REQUIRED ACTION:
Write the records below out again exactly as given, with no images.

--- EXTRACTED RECORDS Enclosed Below ---

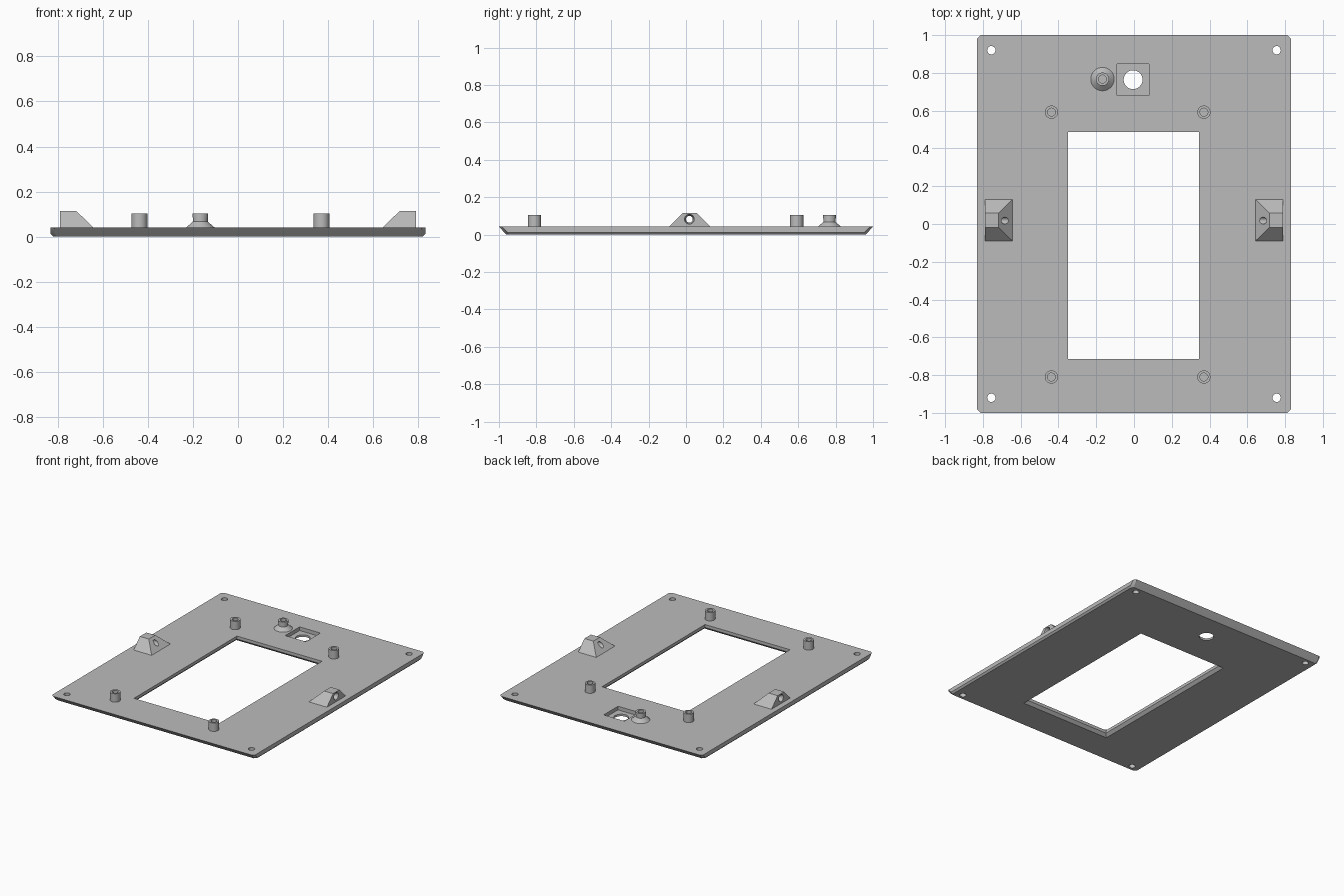
import bpy, bmesh, math
from mathutils import Matrix

cube = bpy.data.objects.get("Cube")
if cube:
    bpy.data.objects.remove(cube, do_unlink=True)

grey = bpy.data.materials.new("light grey plastic")
grey.use_nodes = True
colour = (0.5, 0.5, 0.5, 1)
grey.diffuse_color = colour
grey.node_tree.nodes["Principled BSDF"].inputs["Base Color"].default_value = colour


def loft(name, rings, matrix=Matrix()):
    """Closed solid through a stack of equal-sized point rings."""
    bm = bmesh.new()
    loops = [[bm.verts.new(p) for p in ring] for ring in rings]
    n = len(loops[0])
    for a, b in zip(loops, loops[1:]):
        for i in range(n):
            j = (i + 1) % n
            bm.faces.new((a[i], a[j], b[j], b[i]))
    bm.faces.new(loops[0][::-1])
    bm.faces.new(loops[-1])
    bm.transform(matrix)
    bmesh.ops.recalc_face_normals(bm, faces=bm.faces)
    mesh = bpy.data.meshes.new(name)
    bm.to_mesh(mesh)
    bm.free()
    mesh.materials.append(grey)
    obj = bpy.data.objects.new(name, mesh)
    bpy.context.collection.objects.link(obj)
    return obj


def rect(x0, x1, y0, y1, z):
    return [(x0, y0, z), (x1, y0, z), (x1, y1, z), (x0, y1, z)]


def clipped_rect(hx, hy, z, c=0.017):
    return [(-hx + c, -hy, z), (hx - c, -hy, z), (hx, -hy + c, z), (hx, hy - c, z),
            (hx - c, hy, z), (-hx + c, hy, z), (-hx, hy - c, z), (-hx, -hy + c, z)]


def lathe(name, profile, matrix, sides=32):
    turn = [2 * math.pi * i / sides for i in range(sides)]
    return loft(name, [[(r * math.cos(a), r * math.sin(a), z) for a in turn]
                       for r, z in profile], matrix)


def activate(obj):
    bpy.ops.object.select_all(action='DESELECT')
    obj.select_set(True)
    bpy.context.view_layer.objects.active = obj


def smooth(obj):
    activate(obj)
    bpy.ops.object.shade_smooth_by_angle(angle=math.radians(30))


def cut(obj, cutters):
    activate(obj)
    for cutter in cutters:
        cutter.hide_render = True
        mod = obj.modifiers.new("cut", 'BOOLEAN')
        mod.operation = 'DIFFERENCE'
        mod.solver = 'EXACT'
        mod.object = cutter
        bpy.ops.object.modifier_apply(modifier=mod.name)
        bpy.data.objects.remove(cutter, do_unlink=True)
    smooth(obj)


def at(x, y, z=0):
    return Matrix.Translation((x, y, z))


T = 0.042  # plate thickness

# Face plate with sloped ends and a small lower chamfer on its sides
plate = loft("face_plate", [clipped_rect(0.818, 0.96, 0), clipped_rect(0.83, 0.972, 0.012),
                            clipped_rect(0.83, 1.0, T)])

# Screen opening, flared towards the underside
x0, x1, y0, y1, b = -0.35, 0.345, -0.715, 0.488, 0.03
cutters = [loft("opening_cutter", [
    rect(x0 - b, x1 + b, y0 - b, y1 + b, -0.01),
    rect(x0, x1, y0, y1, 0.02),
    rect(x0, x1, y0, y1, 0.1)])]

# Square pocket with a round hole, and the four corner screw holes
cutters.append(loft("pocket_cutter", [rect(-0.09, 0.08, 0.68, 0.848, z) for z in (0.015, 0.1)]))
cutters.append(lathe("round_hole_cutter", [(0.05, -0.1), (0.05, 0.1)], at(-0.005, 0.764)))
for sx in (-1, 1):
    for sy in (-1, 1):
        cutters.append(lathe("screw_hole_cutter", [(0.022, -0.1), (0.022, 0.1)],
                             at(0.755 * sx, 0.92 * sy)))
cut(plate, cutters)

# Hollow standoffs for a circuit board
for side, x in (("right", -0.437), ("left", 0.37)):
    for end, y in (("front", -0.81), ("back", 0.592)):
        smooth(lathe(f"standoff_{end}_{side}",
                     [(0.035, T - 0.01), (0.035, 0.104), (0.021, 0.104), (0.021, T + 0.002)],
                     at(x, y)))

# Hollow post with a conical foot
smooth(lathe("flared_post", [(0.062, T - 0.01), (0.062, T), (0.033, 0.067), (0.033, 0.085),
                             (0.035, 0.085), (0.035, 0.104), (0.021, 0.104),
                             (0.021, T + 0.002)], at(-0.167, 0.767)))

# Side brackets with sloped faces and a countersunk cross hole
for side, s in (("right", -1), ("left", 1)):
    bracket = loft(f"bracket_{side}", [
        rect(0.643 * s, 0.79 * s, -0.09, 0.13, T - 0.01),
        rect(0.643 * s, 0.79 * s, -0.09, 0.13, T),
        rect(0.717 * s, 0.79 * s, -0.018, 0.058, 0.115)])
    across = at(0, 0.018, 0.082) @ Matrix.Rotation(s * math.pi / 2, 4, 'Y')
    cut(bracket, [lathe("cross_hole_cutter", [(0.018, 0.6), (0.018, 0.765), (0.026, 0.785),
                                              (0.026, 0.85)], across)])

--- End of Enclosed EXTRACTED RECORDS ---

EXERCISE RESPONSE:
import bpy, bmesh, math
from mathutils import Matrix

cube = bpy.data.objects.get("Cube")
if cube:
    bpy.data.objects.remove(cube, do_unlink=True)

grey = bpy.data.materials.new("light grey plastic")
grey.use_nodes = True
colour = (0.5, 0.5, 0.5, 1)
grey.diffuse_color = colour
grey.node_tree.nodes["Principled BSDF"].inputs["Base Color"].default_value = colour


def loft(name, rings, matrix=Matrix()):
    """Closed solid through a stack of equal-sized point rings."""
    bm = bmesh.new()
    loops = [[bm.verts.new(p) for p in ring] for ring in rings]
    n = len(loops[0])
    for a, b in zip(loops, loops[1:]):
        for i in range(n):
            j = (i + 1) % n
            bm.faces.new((a[i], a[j], b[j], b[i]))
    bm.faces.new(loops[0][::-1])
    bm.faces.new(loops[-1])
    bm.transform(matrix)
    bmesh.ops.recalc_face_normals(bm, faces=bm.faces)
    mesh = bpy.data.meshes.new(name)
    bm.to_mesh(mesh)
    bm.free()
    mesh.materials.append(grey)
    obj = bpy.data.objects.new(name, mesh)
    bpy.context.collection.objects.link(obj)
    return obj


def rect(x0, x1, y0, y1, z):
    return [(x0, y0, z), (x1, y0, z), (x1, y1, z), (x0, y1, z)]


def clipped_rect(hx, hy, z, c=0.017):
    return [(-hx + c, -hy, z), (hx - c, -hy, z), (hx, -hy + c, z), (hx, hy - c, z),
            (hx - c, hy, z), (-hx + c, hy, z), (-hx, hy - c, z), (-hx, -hy + c, z)]


def lathe(name, profile, matrix, sides=32):
    turn = [2 * math.pi * i / sides for i in range(sides)]
    return loft(name, [[(r * math.cos(a), r * math.sin(a), z) for a in turn]
                       for r, z in profile], matrix)


def activate(obj):
    bpy.ops.object.select_all(action='DESELECT')
    obj.select_set(True)
    bpy.context.view_layer.objects.active = obj


def smooth(obj):
    activate(obj)
    bpy.ops.object.shade_smooth_by_angle(angle=math.radians(30))


def cut(obj, cutters):
    activate(obj)
    for cutter in cutters:
        cutter.hide_render = True
        mod = obj.modifiers.new("cut", 'BOOLEAN')
        mod.operation = 'DIFFERENCE'
        mod.solver = 'EXACT'
        mod.object = cutter
        bpy.ops.object.modifier_apply(modifier=mod.name)
        bpy.data.objects.remove(cutter, do_unlink=True)
    smooth(obj)


def at(x, y, z=0):
    return Matrix.Translation((x, y, z))


T = 0.042  # plate thickness

# Face plate with sloped ends and a small lower chamfer on its sides
plate = loft("face_plate", [clipped_rect(0.818, 0.96, 0), clipped_rect(0.83, 0.972, 0.012),
                            clipped_rect(0.83, 1.0, T)])

# Screen opening, flared towards the underside
x0, x1, y0, y1, b = -0.35, 0.345, -0.715, 0.488, 0.03
cutters = [loft("opening_cutter", [
    rect(x0 - b, x1 + b, y0 - b, y1 + b, -0.01),
    rect(x0, x1, y0, y1, 0.02),
    rect(x0, x1, y0, y1, 0.1)])]

# Square pocket with a round hole, and the four corner screw holes
cutters.append(loft("pocket_cutter", [rect(-0.09, 0.08, 0.68, 0.848, z) for z in (0.015, 0.1)]))
cutters.append(lathe("round_hole_cutter", [(0.05, -0.1), (0.05, 0.1)], at(-0.005, 0.764)))
for sx in (-1, 1):
    for sy in (-1, 1):
        cutters.append(lathe("screw_hole_cutter", [(0.022, -0.1), (0.022, 0.1)],
                             at(0.755 * sx, 0.92 * sy)))
cut(plate, cutters)

# Hollow standoffs for a circuit board
for side, x in (("right", -0.437), ("left", 0.37)):
    for end, y in (("front", -0.81), ("back", 0.592)):
        smooth(lathe(f"standoff_{end}_{side}",
                     [(0.035, T - 0.01), (0.035, 0.104), (0.021, 0.104), (0.021, T + 0.002)],
                     at(x, y)))

# Hollow post with a conical foot
smooth(lathe("flared_post", [(0.062, T - 0.01), (0.062, T), (0.033, 0.067), (0.033, 0.085),
                             (0.035, 0.085), (0.035, 0.104), (0.021, 0.104),
                             (0.021, T + 0.002)], at(-0.167, 0.767)))

# Side brackets with sloped faces and a countersunk cross hole
for side, s in (("right", -1), ("left", 1)):
    bracket = loft(f"bracket_{side}", [
        rect(0.643 * s, 0.79 * s, -0.09, 0.13, T - 0.01),
        rect(0.643 * s, 0.79 * s, -0.09, 0.13, T),
        rect(0.717 * s, 0.79 * s, -0.018, 0.058, 0.115)])
    across = at(0, 0.018, 0.082) @ Matrix.Rotation(s * math.pi / 2, 4, 'Y')
    cut(bracket, [lathe("cross_hole_cutter", [(0.018, 0.6), (0.018, 0.765), (0.026, 0.785),
                                              (0.026, 0.85)], across)])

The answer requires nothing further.